I started as a [general] assistant but then I became Angelo’s assistant. He took me to this one house he did when we first started. I had never been exposed to something so fresh—it was bright green and white. I remember a table in bright green gaufrage velvet and the floor was painted white. I was just mesmerized by what he had done. But one day a woman came in and Angelo had forgotten to put it into the appointment book. We had nothing done. Angelo turned to me and said, “Ron, would you go into the sample room and get me Mrs. X’s color scheme?” I went in and started pulling together things in about fifteen minutes.

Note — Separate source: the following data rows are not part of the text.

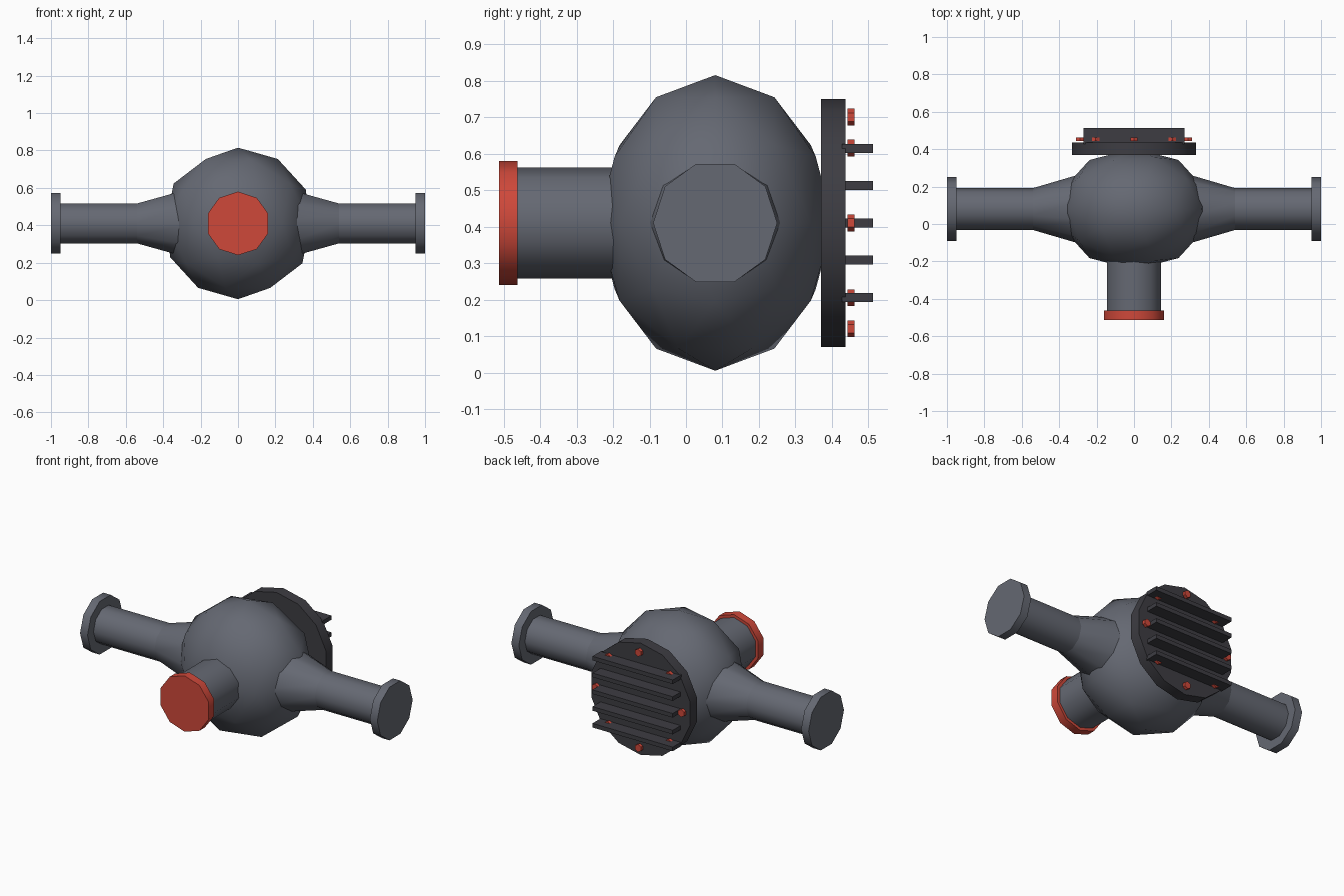
import bpy
from math import pi, sin, cos, radians

if "Cube" in bpy.data.objects:
    bpy.data.objects.remove(bpy.data.objects["Cube"])

CY, CZ = 0.08, 0.41  # housing centre


def material(name, rgb):
    m = bpy.data.materials.new(name)
    m.use_nodes = True
    m.diffuse_color = (*rgb, 1)
    m.node_tree.nodes["Principled BSDF"].inputs["Base Color"].default_value = (*rgb, 1)
    return m


GREY = material("housing grey", (0.13, 0.14, 0.17))
DARK = material("cover charcoal", (0.047, 0.046, 0.055))
RED = material("flange red", (0.62, 0.065, 0.042))


def finish(name, mat, smooth=True):
    ob = bpy.context.object
    ob.name = name
    ob.data.materials.append(mat)
    if smooth:
        bpy.ops.object.shade_smooth_by_angle(angle=radians(40))
    return ob


def along_x(name, side, x0, x1, r0, r1, mat):
    """Ten-sided tube or cone running outwards on one side."""
    bpy.ops.mesh.primitive_cone_add(
        vertices=10, radius1=r0, radius2=r1, depth=x1 - x0,
        location=(side * (x0 + x1) / 2, CY, CZ), rotation=(0, side * pi / 2, 0))
    finish(name, mat)


def along_y(name, sides, y0, y1, r, mat, x=0, z=CZ):
    """Cylinder running front to back."""
    bpy.ops.mesh.primitive_cylinder_add(
        vertices=sides, radius=r, depth=y1 - y0,
        location=(x, (y0 + y1) / 2, z), rotation=(pi / 2, 0, 0))
    finish(name, mat)


# Central housing
bpy.ops.mesh.primitive_ico_sphere_add(subdivisions=2, radius=0.405, location=(0, CY, CZ))
bpy.context.object.scale = (1, 0.8, 1)
bpy.ops.object.transform_apply(location=False, rotation=False, scale=True)
finish("housing", GREY)

# Axle tubes with tapered roots and end flanges
for side, label in ((1, "left"), (-1, "right")):
    along_x(label + "_taper", side, 0.24, 0.54, 0.2, 0.112, GREY)
    along_x(label + "_axle_tube", side, 0.54, 0.96, 0.112, 0.112, GREY)
    along_x(label + "_end_flange", side, 0.95, 1.0, 0.17, 0.17, GREY)

# Input neck at the front
along_y("input_neck", 10, -0.47, -0.1, 0.152, GREY)
along_y("input_flange", 10, -0.513, -0.462, 0.17, RED)

# Rear cover with cooling fins
along_y("rear_cover", 14, 0.37, 0.437, 0.34, DARK)
for i in range(-2, 3):
    bpy.ops.mesh.primitive_cube_add(size=1, location=(0, 0.47, CZ + i * 0.102))
    bpy.context.object.scale = (0.54, 0.086, 0.025)
    finish("cooling_fin", DARK, smooth=False)

# Ring of cover bolts
for i in range(8):
    a = i * pi / 4
    along_y("cover_bolt", 6, 0.443, 0.462, 0.023, RED,
            x=0.29 * cos(a), z=CZ + 0.29 * sin(a))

I came back and I said, “Angelo, I have never had the opportunity to present a color scheme to a client. Can I do the presentation?” He said yes, without knowing at all what the color scheme was. And a couple of months later, I was a designer in the firm.
How has business changed over the years?
Enormously. I feel sorry for young kids today because there’s so much more for them to deal with. When I started at Yale Burge there was a “system” – there was one plaid, one stripe, one solid, one floral and it was all only to the trade. But it was simple then.
What made it simple?
Because people came for a look. They came to Yale Burge and the look [we offered] was country French. The look is more varied now.
Do you ever watch HGTV shows?
I’ve been on HGTV. I did a duplex on Park Avenue and I think I did the Elsie de Wolfe house—it was just taking people through. I don’t watch the shows—I check them out as opposed to watching them.
I like that distinction. What would you say you still get from your job?
I have a client who collects outsider art. We did the apartment to house that—tons of it—and it’s very colorful. I called to ask how she was and she said, “Every night when I go to bed, I pray and you’re included in my prayers because I look around and your apartment gives me so much pleasure.”